If Trinidad has its negatives, such as a paucity of suitable anchorages and a history of diesel fuel floating in the waters of the marinas, it also has its positives, such as quality medical facilities, abundant shopping, quality movie theatres, convenient low-traffic routes for cycling, addictive music and interesting cuisine.   We recently attended a concert in the parking lot of Queen's Park Oval that was billed as "Pan, Parang, and Pork".   The "pork" segment was a buffet that featured either pork or chicken, generous portions of "provisions", and free rum provided by Angostura.   The "parang" segment consisted of a set by Los Parranderos de UWI, the locally-well-known parang band associated with The University of West Indies.  Click here for more about the band.  The "pan" segment was billed "Clash of Steel, III", since it was the third edition of an annual competition of steel pan bands staged to benefit a charity.  This year there were six bands competing -- each with a session to last no longer than 40 minutes -- and we were blown away by the performance of the "Silver Stars", the pan band which won last year's major competition at Carnival.  They are a young band that dares to depart from the traditional (loud and repetitive) "carnival" arrangements that seem so dominant at these affairs.  Oh, they had "carnival" numbers as well, but their best performances were 1) a classy and nuanced rendition of a number from The Phantom of the Opera, complete with a conductor with a red cape and a half-mask, and 2) a Michael Jackson number complete with an absolutely awesome dance by a rubber-jointed slide-walking youngster that could -- I swear -- outdance Michael, may he rest in peace.  There was a panel of judges and members of the audience were also given ballets to turn in at the conclusion of the competition.   Alas, the judges were apparently "traditionalists", because another band won -- albeit by only one point.   Ann on Receta has made enquiries as to the results of the audience poll, but word is that the ballots have not yet been tallied. 

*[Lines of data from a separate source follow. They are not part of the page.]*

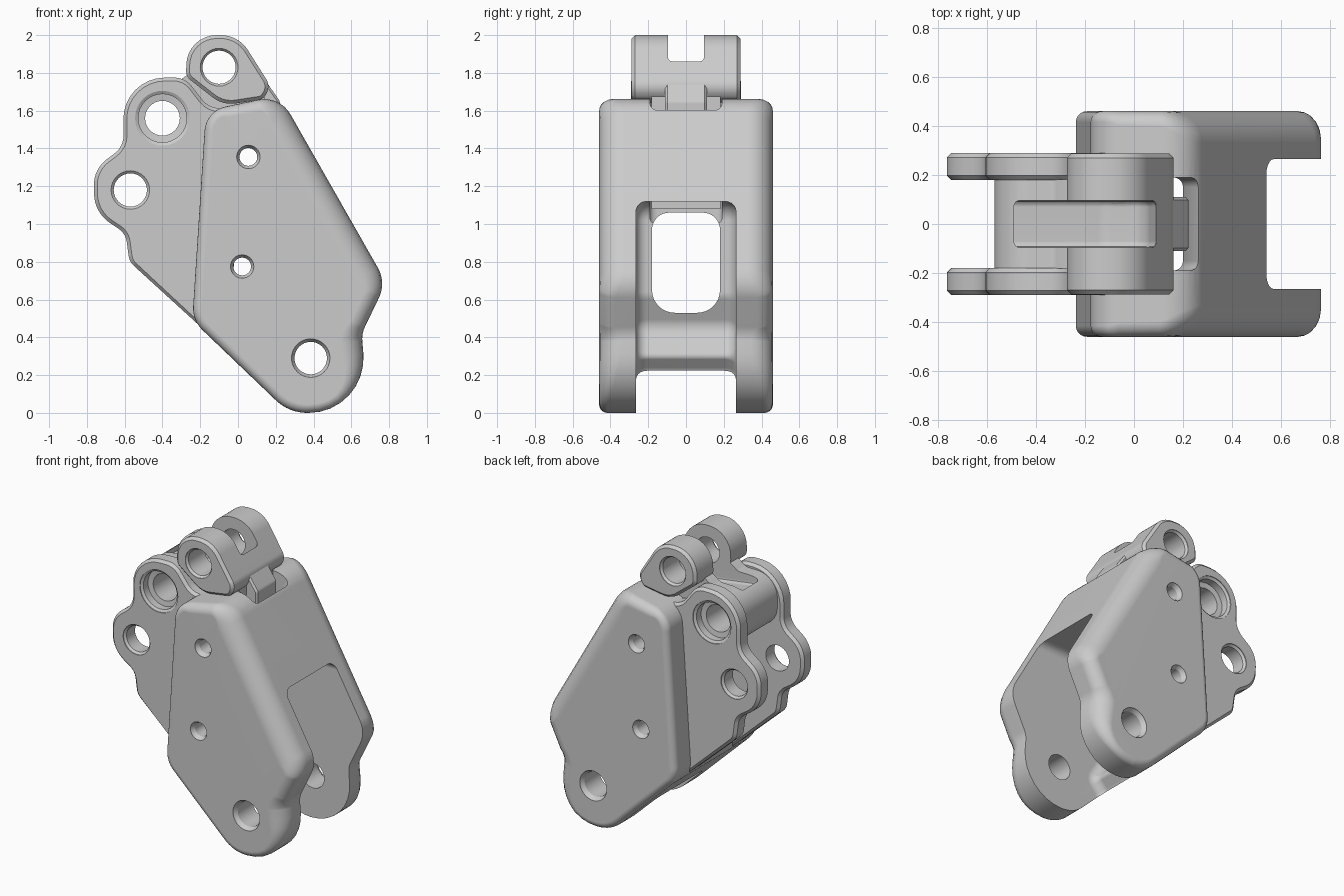
import bpy, bmesh, math
from mathutils import Vector

if "Cube" in bpy.data.objects:
    bpy.data.objects.remove(bpy.data.objects["Cube"])


def loft(name, rings):
    """Skin a list of equal-length point rings and cap both ends."""
    bm = bmesh.new()
    rows = [[bm.verts.new(p) for p in r] for r in rings]
    n = len(rows[0])
    for a, b in zip(rows, rows[1:]):
        for i in range(n):
            j = (i + 1) % n
            bm.faces.new((a[i], a[j], b[j], b[i]))
    bm.faces.new(rows[0])
    bm.faces.new(rows[-1])
    bmesh.ops.recalc_face_normals(bm, faces=bm.faces)
    me = bpy.data.meshes.new(name)
    bm.to_mesh(me)
    bm.free()
    ob = bpy.data.objects.new(name, me)
    bpy.context.collection.objects.link(ob)
    return ob


def fillet(pts, seg=8):
    """Polygon of (x, z, radius) corners -> rounded outline, counter-clockwise."""
    out, n = [], len(pts)
    for i in range(n):
        p = Vector(pts[i][:2])
        r = pts[i][2] if len(pts[i]) > 2 else 0
        u = (Vector(pts[i - 1][:2]) - p).normalized()
        v = (Vector(pts[(i + 1) % n][:2]) - p).normalized()
        half = u.angle(v) / 2
        if r == 0 or half > 1.55:
            out.append(p)
            continue
        d = r / math.tan(half)
        c = p + (u + v).normalized() * (r / math.sin(half))
        s, e = p + u * d - c, p + v * d - c
        a0 = math.atan2(s.y, s.x)
        da = (math.atan2(e.y, e.x) - a0 + math.pi) % (2 * math.pi) - math.pi
        for k in range(seg + 1):
            a = a0 + da * k / seg
            out.append(c + Vector((math.cos(a), math.sin(a))) * r)
    area = sum(out[i - 1].cross(out[i]) for i in range(len(out)))
    return out if area > 0 else out[::-1]


def prism(name, pts, y0, y1, bevel=0.0, extra=0.0, axis='Y', steps=5):
    """Extrude a rounded outline; 'extra' widens the edge rounding up-right."""
    o = fillet(pts)
    n, c, h = len(o), (y0 + y1) / 2, (y1 - y0) / 2
    norm = []
    for i in range(n):
        t = (o[(i + 1) % n] - o[i]).normalized() + (o[i] - o[i - 1]).normalized()
        norm.append(Vector((t.y, -t.x)).normalized())
    size = [bevel + extra * max(0, m.dot(Vector((0.87, 0.5)))) ** 1.5 for m in norm]

    def ring(side, t):
        r = []
        for p, m, b in zip(o, norm, size):
            q = p - m * b * (1 - math.cos(t))
            y = c + side * (h - b * (1 - math.sin(t)))
            r.append((q.x, y, q.y) if axis == 'Y' else (y, q.x, q.y))
        return r
    # t runs from the side wall (0) to the flat cap (90 degrees)
    ts = [math.pi / 2 * k / steps for k in range(steps + 1)] if bevel else [0]
    return loft(name, [ring(-1, t) for t in reversed(ts)] + [ring(1, t) for t in ts])


def hole(x, z, steps, n=32):
    """Round stepped cutter, mirrored in y; steps are (y, radius), outside in."""
    prof = [(-y, r) for y, r in steps] + [(y, r) for y, r in reversed(steps)]
    return loft("hole_cutter", [[(x + r * math.cos(2 * math.pi * k / n), y,
                                  z + r * math.sin(2 * math.pi * k / n))
                                 for k in range(n)] for y, r in prof])


def cut(ob, *cutters):
    bpy.context.view_layer.objects.active = ob
    for c in cutters:
        m = ob.modifiers.new("cut", 'BOOLEAN')
        m.operation, m.solver, m.object = 'DIFFERENCE', 'EXACT', c
        bpy.ops.object.modifier_apply(modifier=m.name)


# outer shell with two cheeks
shell = prism("outer_shell", [
    (-0.17, 1.60, .14), (0.22, 1.682, .16), (0.785, 0.69, .17), (0.655, 0.42, .14),
    (0.69, 0, .29), (0.27, 0, .24), (-0.242, 0.49, .16)], -0.46, 0.46, 0.045, 0.085)

# knuckle side plates
plate_outline = [
    (0.0, 1.6), (-0.16, 1.62, .12), (-0.28, 1.775, .12), (-0.61, 1.775, .22),
    (-0.605, 1.41, .12), (-0.765, 1.29, .17), (-0.76, 1.06, .19),
    (-0.595, 0.95, .1), (-0.575, 0.80, .09), (-0.12, 0.385), (-0.03, 0.5)]
plates = [prism(n, plate_outline, a, b, 0.018, steps=1) for n, a, b in
          (("front_side_plate", -0.29, -0.18), ("back_side_plate", 0.18, 0.29))]

# barrel block between the plates, and the narrow neck behind the lug
core = prism("barrel_block", [
    (-0.57, 1.74, .15), (-0.33, 1.745, .06), (-0.24, 1.81), (0.0, 1.86), (0.14, 1.74),
    (0.14, 1.08), (-0.15, 1.08, .05), (-0.26, 1.38, .08), (-0.57, 1.38, .15)],
    -0.182, 0.182)
neck = prism("lug_neck", [
    (-0.05, 1.88), (0.055, 1.88), (0.138, 1.77), (0.222, 1.65, .04), (0.222, 1.3),
    (0.0, 1.2)], -0.11, 0.11, 0.012, steps=1)

# top lug with two ears
lug = prism("top_lug", [
    (-0.27, 2.0, .16), (0.002, 2.0, .17), (0.176, 1.725, .075), (0.13, 1.66, .05),
    (-0.08, 1.628, .16), (-0.275, 1.78, .06)], -0.288, 0.288, 0.018, steps=1)

# cutters: link slot, through passage, top pocket, lug groove
slot = prism("slot_cutter", [
    (1.2, 1.12), (0.09, 1.12, .1), (0.09, 0.62, .09), (0.01, 0.45, .09),
    (0.10, 0.30, .03), (0.03, 0.22, .07), (0.03, -0.3), (1.2, -0.3)],
    -0.265, 0.265, 0.06)
passage = prism("passage_cutter", [
    (-0.18, 0.53, .12), (0.18, 0.53, .12), (0.18, 1.06, .09), (-0.18, 1.06, .09)],
    -0.6, 0.2, axis='X')
pocket = prism("pocket_cutter", [
    (0.02, 1.9), (0.265, 1.9), (0.265, 1.61), (0.2, 1.45), (0.2, 1.0), (0.02, 1.0)],
    -0.19, 0.19, 0.04)
groove = prism("groove_cutter", [
    (0.4, 2.2), (0.4, 1.86), (0.09, 1.86), (0.05, 1.70, .1), (-0.12, 1.635, .1),
    (-0.49, 1.69), (-0.49, 2.2)], -0.095, 0.095, 0.025, steps=3)

# pin and screw holes
lug_pin = hole(-0.1, 1.83, [(0.6, 0.10), (0.285, 0.10), (0.27, 0.088)])
barrel_pin = hole(-0.4, 1.56, [(0.6, 0.145), (0.285, 0.145), (0.275, 0.128),
                               (0.225, 0.128), (0.22, 0.092)])
link_pin = hole(-0.57, 1.18, [(0.6, 0.102), (0.285, 0.102), (0.272, 0.088)])
screw_a = hole(0.055, 1.355, [(0.6, 0.062), (0.455, 0.062), (0.43, 0.047)])
screw_b = hole(0.022, 0.775, [(0.6, 0.062), (0.455, 0.062), (0.43, 0.047)])
hinge_pin = hole(0.385, 0.29, [(0.6, 0.102), (0.455, 0.102), (0.43, 0.086)])

cut(shell, slot, passage, pocket, screw_a, screw_b, hinge_pin)
for p in plates:
    cut(p, barrel_pin, link_pin)
cut(core, groove, barrel_pin, lug_pin, screw_a)
cut(neck, groove, lug_pin, screw_a)
cut(lug, groove, lug_pin)

# remove cutters, shade the parts
for c in (slot, passage, pocket, groove, lug_pin, barrel_pin, link_pin,
          screw_a, screw_b, hinge_pin):
    bpy.data.objects.remove(c)
bpy.ops.object.select_all(action='DESELECT')
parts = (shell, core, neck, lug, *plates)
for ob in parts:
    ob.select_set(True)
bpy.context.view_layer.objects.active = shell
bpy.ops.object.shade_smooth_by_angle(angle=math.radians(30))
for ob in parts:
    w = ob.modifiers.new("flat_faces", 'WEIGHTED_NORMAL')
    w.keep_sharp = True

For those folks interested in cruising costs, the tickets for the event were labeled "$250", which of course was in "Trinidad and Tobago dollars", known locally as TT$.   Our cost was TT$300, which meant that Jesse James' "Members Onlyl" provided his services for TT$50.   Typical low cost from Jesse: for that sum he obtained the tickets and provided transportation to and from the venue and our respective marinas.   (The rate of exchange is approximately TT$6.1 to US$1.)

So our time here has not been all work.  We have had some trips to market, trips to downtown shopping, and some interesting meals, and have had our cholesterol checked at a local private clinic: next day results at a cost that should have the USA hanging its head in shame.   (The results, incidentally, were quite gratifying.  Barb and I have gone to a "mostly" vegan diet, and after about 7 weeks have experienced very impressive drops in our cholesterol as a consequence.   I dropped about 20 points and Barb dropped about 40, and we are now both under the magic 200-mark.  Now if we can just keep up the change in diet and ramp up -- once all of the boat maintenance chores are under control -- our exercise a bit ... )

Breakfast in the dining area adjacent to the large and bustling open market for fish, meats, vegetables, fruits, spices and more